# REQUIRED ACTION
Stop at the line containing "colour = (0.098, 0.117, 0.604, 1.0)": write out every line from the beginning of the entries up to and including it, minus the pictures.

Saved data entries:

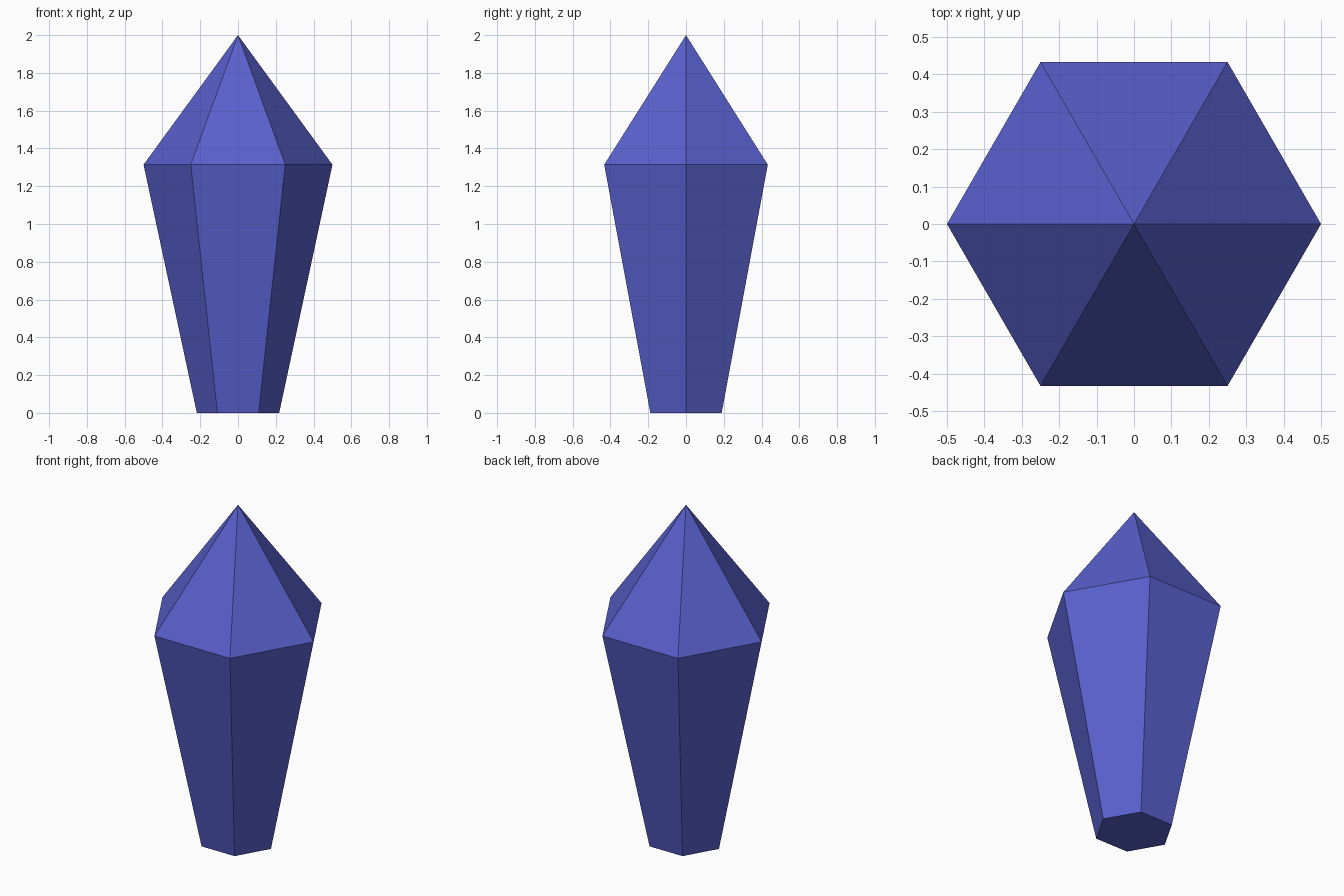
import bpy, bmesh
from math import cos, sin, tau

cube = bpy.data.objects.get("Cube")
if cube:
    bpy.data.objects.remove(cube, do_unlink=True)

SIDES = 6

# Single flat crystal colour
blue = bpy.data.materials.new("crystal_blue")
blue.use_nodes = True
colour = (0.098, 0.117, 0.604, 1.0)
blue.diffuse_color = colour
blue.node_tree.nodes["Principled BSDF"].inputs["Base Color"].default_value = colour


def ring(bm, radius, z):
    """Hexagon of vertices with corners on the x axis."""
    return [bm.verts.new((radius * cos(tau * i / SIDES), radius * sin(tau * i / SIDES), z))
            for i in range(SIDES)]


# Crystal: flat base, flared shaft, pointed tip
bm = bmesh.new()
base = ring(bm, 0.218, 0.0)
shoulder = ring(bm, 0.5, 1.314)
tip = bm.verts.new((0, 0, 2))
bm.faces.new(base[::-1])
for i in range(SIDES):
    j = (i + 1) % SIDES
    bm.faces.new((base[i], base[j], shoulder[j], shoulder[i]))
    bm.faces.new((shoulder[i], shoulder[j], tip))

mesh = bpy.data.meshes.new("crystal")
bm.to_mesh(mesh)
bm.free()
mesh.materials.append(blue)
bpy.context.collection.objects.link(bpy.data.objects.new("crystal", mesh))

# ANSWER BOX
import bpy, bmesh
from math import cos, sin, tau

cube = bpy.data.objects.get("Cube")
if cube:
    bpy.data.objects.remove(cube, do_unlink=True)

SIDES = 6

# Single flat crystal colour
blue = bpy.data.materials.new("crystal_blue")
blue.use_nodes = True
colour = (0.098, 0.117, 0.604, 1.0)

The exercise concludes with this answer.